Hugo Iltis in Brno, Czechoslovakia at the Vochshochschule in 1927
April 11, 1882|
Brno (Brünn), Austria-Hungary
|Died||June 22, 1952
Hugo Iltis was born April 11, 1882 in Brno, Austria-Hungary. He was the son of the town physician Dr. Moritz Iltis. He became a citizen of the newly established Republic of Czechoslovakia in 1919.
He attended the lower grades and the German gymnasium in Brno and then went on to study biology and botany at the University of Zurich, Switzerland from 1900-1903 as an assistant to Arnold Dodel-Port and later Alfred Ernst (the successor of Dodel-Port in 1902). He studied botany at the University of Prague under Hans Molisch from 1903-1905 where he received his Ph.D. in 1905.
In 1906, he was the Secretary for Naturforschender Verein in Brno, which was the society through which Gregor Mendel published his papers. In 1910, he raised funds for the Mendel Memorial in Brno, and was Secretary for the International Committee for the Mendel Memorial. He gave the commemorative speech at the unveiling of the memorial. He was also the Secretary for the Mendel Centenary in 1922, a celebration of the 100th anniversary of Mendel's birth.
He was professor of biology at the Deutsches Gymnasium in Brünn (Brno) from 1905 to 1938, and Privatdozent of botany and genetics in the Deutsche Technische-Hochschule (German Polytechnical Institute) from 1911-1938. He was the founder and director of the Masaryk People's University (Masaryk Volkshochschule) in Brno, an adult education evening school, from 1921 to 1938. The Volkshochschule was the largest institution for adult education in Czechoslovakia with an enrollment above 2000. He founded and curated the Mendel Museum in Brno in 1932 (to 1937). The museum contained many valuable manuscripts and relics of the life and work of Mendel.
Iltis emigrated to the United States in 1939 with his wife Anni Iltis and two boys with the help of Franz Boas and Albert Einstein and became professor of biology at Mary Washington College in Fredericksburg, Virginia.  and the founder and curator of the Mendel Museum of Genetics, now housed at the University of Illinois Archives. He died at Fredericksburg, Virginia, on June 22, 1952. His younger son is the plant morphologist and taxonomist Hugh Iltis.

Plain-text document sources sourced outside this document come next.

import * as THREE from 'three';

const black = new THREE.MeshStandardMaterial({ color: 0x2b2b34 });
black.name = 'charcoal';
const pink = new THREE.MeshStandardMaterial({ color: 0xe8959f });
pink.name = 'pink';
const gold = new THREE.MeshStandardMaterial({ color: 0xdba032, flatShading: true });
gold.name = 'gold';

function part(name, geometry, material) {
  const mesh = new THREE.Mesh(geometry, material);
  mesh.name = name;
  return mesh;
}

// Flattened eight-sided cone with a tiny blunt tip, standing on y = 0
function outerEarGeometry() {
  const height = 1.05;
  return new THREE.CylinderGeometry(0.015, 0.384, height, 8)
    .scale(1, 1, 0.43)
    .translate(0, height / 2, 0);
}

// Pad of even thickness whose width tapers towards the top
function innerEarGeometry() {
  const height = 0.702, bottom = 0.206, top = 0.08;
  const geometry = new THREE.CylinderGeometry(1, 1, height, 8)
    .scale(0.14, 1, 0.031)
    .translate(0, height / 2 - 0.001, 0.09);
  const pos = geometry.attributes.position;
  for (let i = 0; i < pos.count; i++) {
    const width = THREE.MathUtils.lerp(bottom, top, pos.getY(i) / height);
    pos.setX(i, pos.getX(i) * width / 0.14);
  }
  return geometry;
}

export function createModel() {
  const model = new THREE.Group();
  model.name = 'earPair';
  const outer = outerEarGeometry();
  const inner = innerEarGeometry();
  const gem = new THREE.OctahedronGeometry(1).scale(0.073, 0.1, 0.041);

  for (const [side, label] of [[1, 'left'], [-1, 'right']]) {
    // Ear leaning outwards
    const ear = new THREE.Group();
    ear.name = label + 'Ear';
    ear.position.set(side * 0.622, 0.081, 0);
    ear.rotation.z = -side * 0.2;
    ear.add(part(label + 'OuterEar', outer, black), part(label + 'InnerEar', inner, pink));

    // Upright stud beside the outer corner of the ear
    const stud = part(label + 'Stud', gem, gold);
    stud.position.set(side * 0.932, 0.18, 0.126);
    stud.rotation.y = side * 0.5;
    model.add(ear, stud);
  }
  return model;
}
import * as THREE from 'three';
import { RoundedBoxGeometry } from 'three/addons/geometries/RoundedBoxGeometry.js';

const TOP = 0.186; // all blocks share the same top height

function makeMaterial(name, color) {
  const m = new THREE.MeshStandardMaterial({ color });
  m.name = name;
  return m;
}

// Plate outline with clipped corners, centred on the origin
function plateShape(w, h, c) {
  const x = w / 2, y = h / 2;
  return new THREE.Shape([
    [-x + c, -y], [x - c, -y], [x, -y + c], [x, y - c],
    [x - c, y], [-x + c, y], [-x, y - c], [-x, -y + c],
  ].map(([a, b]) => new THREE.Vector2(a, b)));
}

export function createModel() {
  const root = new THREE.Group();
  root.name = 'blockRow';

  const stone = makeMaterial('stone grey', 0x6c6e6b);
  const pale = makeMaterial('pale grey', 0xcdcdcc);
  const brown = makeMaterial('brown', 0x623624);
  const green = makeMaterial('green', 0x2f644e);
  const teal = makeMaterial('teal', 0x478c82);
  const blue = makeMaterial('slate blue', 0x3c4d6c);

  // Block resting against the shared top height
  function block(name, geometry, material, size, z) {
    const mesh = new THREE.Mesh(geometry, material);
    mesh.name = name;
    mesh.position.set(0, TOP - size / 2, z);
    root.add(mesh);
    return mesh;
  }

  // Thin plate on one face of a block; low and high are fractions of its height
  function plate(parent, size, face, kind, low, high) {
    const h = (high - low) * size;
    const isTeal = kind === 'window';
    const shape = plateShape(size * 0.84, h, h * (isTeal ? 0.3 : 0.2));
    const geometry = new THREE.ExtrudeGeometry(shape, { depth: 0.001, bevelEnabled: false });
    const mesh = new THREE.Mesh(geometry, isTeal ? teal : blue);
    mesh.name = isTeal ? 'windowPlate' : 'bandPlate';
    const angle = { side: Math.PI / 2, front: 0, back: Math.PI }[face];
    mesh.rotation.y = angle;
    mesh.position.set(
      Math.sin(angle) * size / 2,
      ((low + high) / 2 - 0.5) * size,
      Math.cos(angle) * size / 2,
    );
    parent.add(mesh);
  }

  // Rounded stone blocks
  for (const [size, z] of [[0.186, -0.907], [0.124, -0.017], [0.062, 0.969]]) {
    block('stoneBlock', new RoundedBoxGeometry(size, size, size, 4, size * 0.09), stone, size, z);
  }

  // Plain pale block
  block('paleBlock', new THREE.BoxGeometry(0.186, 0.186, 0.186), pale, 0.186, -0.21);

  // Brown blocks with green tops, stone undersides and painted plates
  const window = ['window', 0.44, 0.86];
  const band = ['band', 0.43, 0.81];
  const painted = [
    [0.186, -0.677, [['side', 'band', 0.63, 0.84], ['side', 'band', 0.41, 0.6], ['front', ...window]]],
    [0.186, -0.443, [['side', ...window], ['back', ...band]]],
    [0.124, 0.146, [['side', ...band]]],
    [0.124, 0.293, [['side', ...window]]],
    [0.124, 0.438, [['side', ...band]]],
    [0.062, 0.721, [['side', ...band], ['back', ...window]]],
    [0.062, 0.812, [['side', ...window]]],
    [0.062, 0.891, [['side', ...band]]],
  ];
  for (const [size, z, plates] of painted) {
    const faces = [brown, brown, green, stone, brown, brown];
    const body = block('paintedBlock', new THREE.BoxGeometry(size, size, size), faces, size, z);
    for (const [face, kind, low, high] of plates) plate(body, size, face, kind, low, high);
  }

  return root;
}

His elder son was the entomologist Fred Iltis.
Later in life, to his great surprise, he learned from his wife's sister Lisi Liebscher that his wife Anni Iltis was a distant cousin of Gregor Mendel.
He was a fellow in the A.A.A.S, a member of the Genetics Society of America, the American Genetics Association, the Virginia Academy of Science, and the American Association of University Professors.
He was listed in: Kopfe Europas, Wer Ists, Who Knows What, and American Men of Science.
- Gregor Johann Mendel: Leben, Werk und Wirkung, Berlin: J. Springer, 1924. Translated by Eden and Cedar Paul as Life of Mendel, New York, W. W. Norton & Co, 1932.
- Kampf um den Darwinismus, 1926
- Naturwissenschaft und Sozialismus, 1926
- Volkstümliche Rassenkunde, 1930
- Rasse in Wissenschaft und Politik, 1935
- Der Mythus von Blut und Rasse, 1935. With an introductory article by Iltis, 'Der Rassismus im Mantel der Wissenschaft', and two other articles written by him under a pseudonym.
- "HEMOPHILIA, “THE ROYAL DISEASE”: And the British Royal Family, J Hered (1948) 39(4): 113-116
- The Genes and Academician Lysenko. The Journal of Heredity. Oxford University Press. June 1950
- L. C. Dunn, Iltis: 1882-1952, Science, Vol. 117 (1953), p.3
- Letter from Einstein to Boas
- Papers of Hugo Iltis at the Hunt Institute for Botanical Documentation
- Iltis Mendelania Collection, 1841-1984 - University of Illinois Archives
- Paul Berg & Maxine Singer, George Beadle, an uncommon farmer: the emergence of genetics in the 20th century, CSHL Press, 2003, p.296